[Opening RECORDS PROVIDED section]

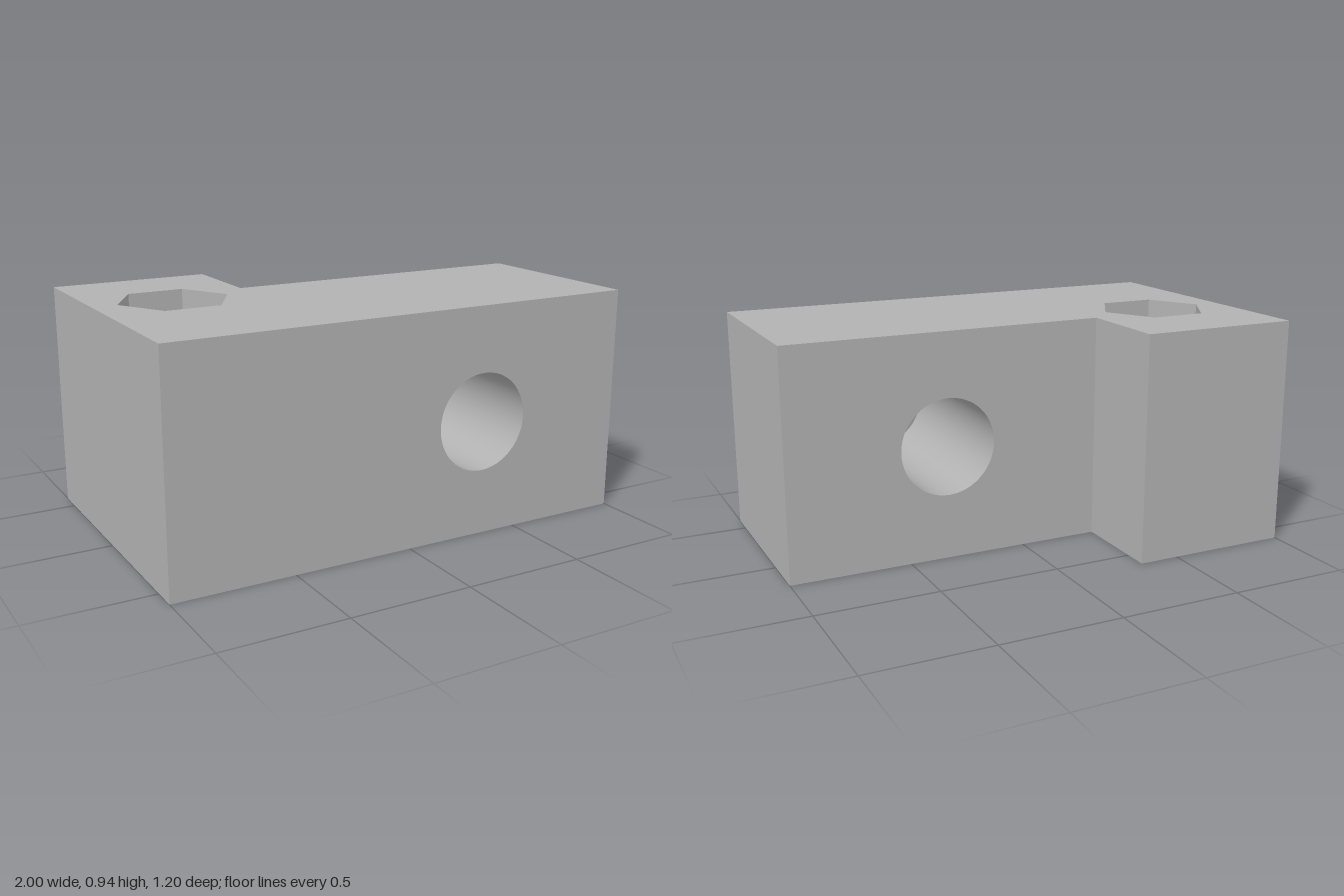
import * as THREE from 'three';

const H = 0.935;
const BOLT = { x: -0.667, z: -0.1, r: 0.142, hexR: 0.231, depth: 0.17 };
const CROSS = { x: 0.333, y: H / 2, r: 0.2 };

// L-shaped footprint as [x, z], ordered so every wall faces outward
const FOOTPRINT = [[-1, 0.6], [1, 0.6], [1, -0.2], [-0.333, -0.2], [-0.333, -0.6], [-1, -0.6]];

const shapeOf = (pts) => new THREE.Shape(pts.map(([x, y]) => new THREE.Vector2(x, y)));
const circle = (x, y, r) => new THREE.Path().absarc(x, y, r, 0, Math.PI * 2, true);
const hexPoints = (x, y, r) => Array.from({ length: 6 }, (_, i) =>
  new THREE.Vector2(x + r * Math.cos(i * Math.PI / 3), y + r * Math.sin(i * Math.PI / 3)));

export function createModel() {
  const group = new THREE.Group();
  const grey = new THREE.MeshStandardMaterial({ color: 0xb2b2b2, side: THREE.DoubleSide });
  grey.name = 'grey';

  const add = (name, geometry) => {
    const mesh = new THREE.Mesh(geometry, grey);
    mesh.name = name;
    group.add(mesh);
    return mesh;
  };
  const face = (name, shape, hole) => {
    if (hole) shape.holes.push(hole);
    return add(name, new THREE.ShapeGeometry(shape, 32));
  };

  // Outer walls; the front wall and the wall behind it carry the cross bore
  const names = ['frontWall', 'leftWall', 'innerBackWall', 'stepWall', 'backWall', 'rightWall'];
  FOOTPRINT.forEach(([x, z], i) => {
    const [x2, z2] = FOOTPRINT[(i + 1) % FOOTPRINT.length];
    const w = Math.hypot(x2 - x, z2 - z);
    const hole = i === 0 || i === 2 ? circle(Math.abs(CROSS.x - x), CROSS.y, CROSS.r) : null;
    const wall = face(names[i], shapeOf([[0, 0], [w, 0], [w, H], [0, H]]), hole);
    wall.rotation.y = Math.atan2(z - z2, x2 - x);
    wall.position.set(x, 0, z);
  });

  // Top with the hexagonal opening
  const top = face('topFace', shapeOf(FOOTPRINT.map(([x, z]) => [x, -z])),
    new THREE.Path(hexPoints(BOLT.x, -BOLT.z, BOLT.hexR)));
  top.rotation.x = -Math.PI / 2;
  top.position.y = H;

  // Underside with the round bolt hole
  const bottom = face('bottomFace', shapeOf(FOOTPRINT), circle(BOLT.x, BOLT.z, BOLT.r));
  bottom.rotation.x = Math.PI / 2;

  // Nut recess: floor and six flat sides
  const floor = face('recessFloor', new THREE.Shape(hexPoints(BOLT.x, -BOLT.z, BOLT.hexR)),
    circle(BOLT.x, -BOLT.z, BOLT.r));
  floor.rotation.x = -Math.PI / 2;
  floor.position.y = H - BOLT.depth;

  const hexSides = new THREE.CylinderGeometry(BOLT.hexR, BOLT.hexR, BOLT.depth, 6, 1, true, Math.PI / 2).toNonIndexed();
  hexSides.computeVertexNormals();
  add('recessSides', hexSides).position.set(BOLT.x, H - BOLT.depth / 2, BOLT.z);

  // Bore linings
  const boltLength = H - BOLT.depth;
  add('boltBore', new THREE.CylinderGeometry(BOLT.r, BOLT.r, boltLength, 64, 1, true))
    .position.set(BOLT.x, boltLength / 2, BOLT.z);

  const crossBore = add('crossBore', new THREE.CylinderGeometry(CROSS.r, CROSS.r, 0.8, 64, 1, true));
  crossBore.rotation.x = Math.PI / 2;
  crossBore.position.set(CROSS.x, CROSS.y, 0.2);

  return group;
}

[Closing RECORDS PROVIDED section]
[Opening RECORDS PROVIDED section]

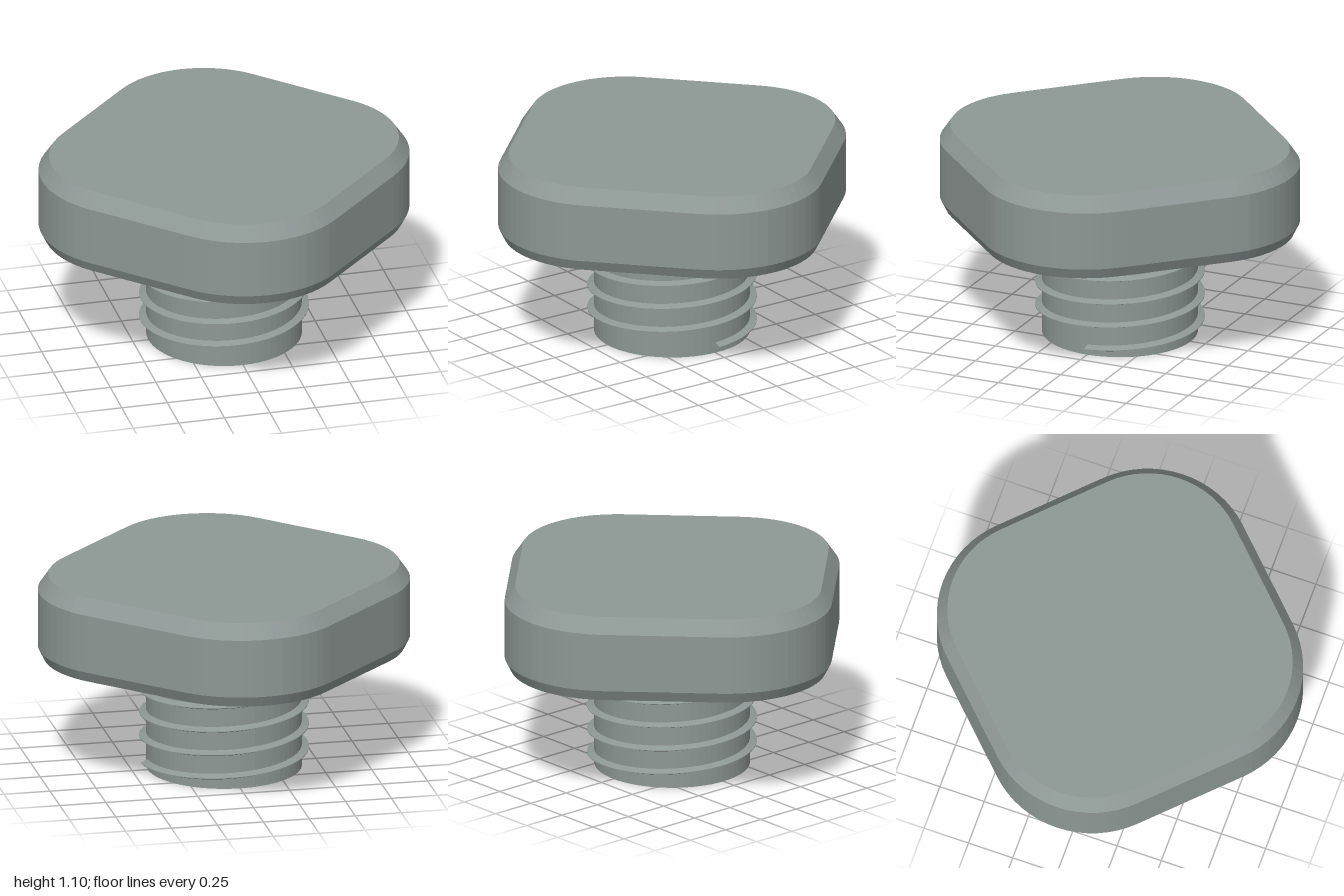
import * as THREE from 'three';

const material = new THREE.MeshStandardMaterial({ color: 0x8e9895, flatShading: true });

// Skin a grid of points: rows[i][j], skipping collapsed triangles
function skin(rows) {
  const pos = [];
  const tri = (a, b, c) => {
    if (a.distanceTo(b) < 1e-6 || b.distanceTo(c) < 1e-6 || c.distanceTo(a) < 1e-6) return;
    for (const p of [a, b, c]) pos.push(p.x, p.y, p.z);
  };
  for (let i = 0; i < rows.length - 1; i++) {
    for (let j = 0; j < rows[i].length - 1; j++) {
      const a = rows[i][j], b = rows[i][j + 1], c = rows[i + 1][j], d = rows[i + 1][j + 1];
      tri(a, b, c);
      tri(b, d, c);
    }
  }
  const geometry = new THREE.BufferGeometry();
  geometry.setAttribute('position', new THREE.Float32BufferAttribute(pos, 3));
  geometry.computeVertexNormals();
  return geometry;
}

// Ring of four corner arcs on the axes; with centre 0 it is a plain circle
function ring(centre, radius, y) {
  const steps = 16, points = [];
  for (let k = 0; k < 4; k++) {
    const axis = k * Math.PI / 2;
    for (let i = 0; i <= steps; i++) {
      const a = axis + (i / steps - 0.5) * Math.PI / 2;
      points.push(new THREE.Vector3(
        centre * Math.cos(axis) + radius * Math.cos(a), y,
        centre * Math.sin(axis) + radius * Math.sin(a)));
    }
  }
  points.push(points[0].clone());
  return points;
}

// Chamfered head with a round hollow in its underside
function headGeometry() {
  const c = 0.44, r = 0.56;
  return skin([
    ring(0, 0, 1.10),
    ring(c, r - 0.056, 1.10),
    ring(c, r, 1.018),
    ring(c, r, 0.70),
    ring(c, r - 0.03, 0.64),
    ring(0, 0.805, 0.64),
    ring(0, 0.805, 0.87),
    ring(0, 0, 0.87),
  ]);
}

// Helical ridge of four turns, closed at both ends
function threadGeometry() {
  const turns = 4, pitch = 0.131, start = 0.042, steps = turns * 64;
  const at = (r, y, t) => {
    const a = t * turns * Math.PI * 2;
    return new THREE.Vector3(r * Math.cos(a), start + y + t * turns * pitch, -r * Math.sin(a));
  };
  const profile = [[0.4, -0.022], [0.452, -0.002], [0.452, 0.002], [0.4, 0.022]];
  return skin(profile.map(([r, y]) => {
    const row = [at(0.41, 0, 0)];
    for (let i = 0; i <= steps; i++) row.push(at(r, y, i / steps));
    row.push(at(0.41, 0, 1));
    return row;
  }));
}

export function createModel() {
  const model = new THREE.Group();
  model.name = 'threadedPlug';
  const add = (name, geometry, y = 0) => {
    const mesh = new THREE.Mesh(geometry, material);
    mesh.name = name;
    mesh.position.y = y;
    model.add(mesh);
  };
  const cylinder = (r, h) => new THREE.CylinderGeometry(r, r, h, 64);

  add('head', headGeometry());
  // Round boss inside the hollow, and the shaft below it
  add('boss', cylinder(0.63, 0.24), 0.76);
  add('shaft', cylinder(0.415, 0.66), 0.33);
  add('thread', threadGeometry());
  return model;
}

[Closing RECORDS PROVIDED section]

TASK
Taking the lines above, repeat exactly those from the line that contains "the hexagonal opening" through the line that contains "floor.position.y = H - BOLT.depth;", and both of those lines as well. Include nothing else.

FINISHED EXERCISE
  // Top with the hexagonal opening
  const top = face('topFace', shapeOf(FOOTPRINT.map(([x, z]) => [x, -z])),
    new THREE.Path(hexPoints(BOLT.x, -BOLT.z, BOLT.hexR)));
  top.rotation.x = -Math.PI / 2;
  top.position.y = H;

  // Underside with the round bolt hole
  const bottom = face('bottomFace', shapeOf(FOOTPRINT), circle(BOLT.x, BOLT.z, BOLT.r));
  bottom.rotation.x = Math.PI / 2;

  // Nut recess: floor and six flat sides
  const floor = face('recessFloor', new THREE.Shape(hexPoints(BOLT.x, -BOLT.z, BOLT.hexR)),
    circle(BOLT.x, -BOLT.z, BOLT.r));
  floor.rotation.x = -Math.PI / 2;
  floor.position.y = H - BOLT.depth;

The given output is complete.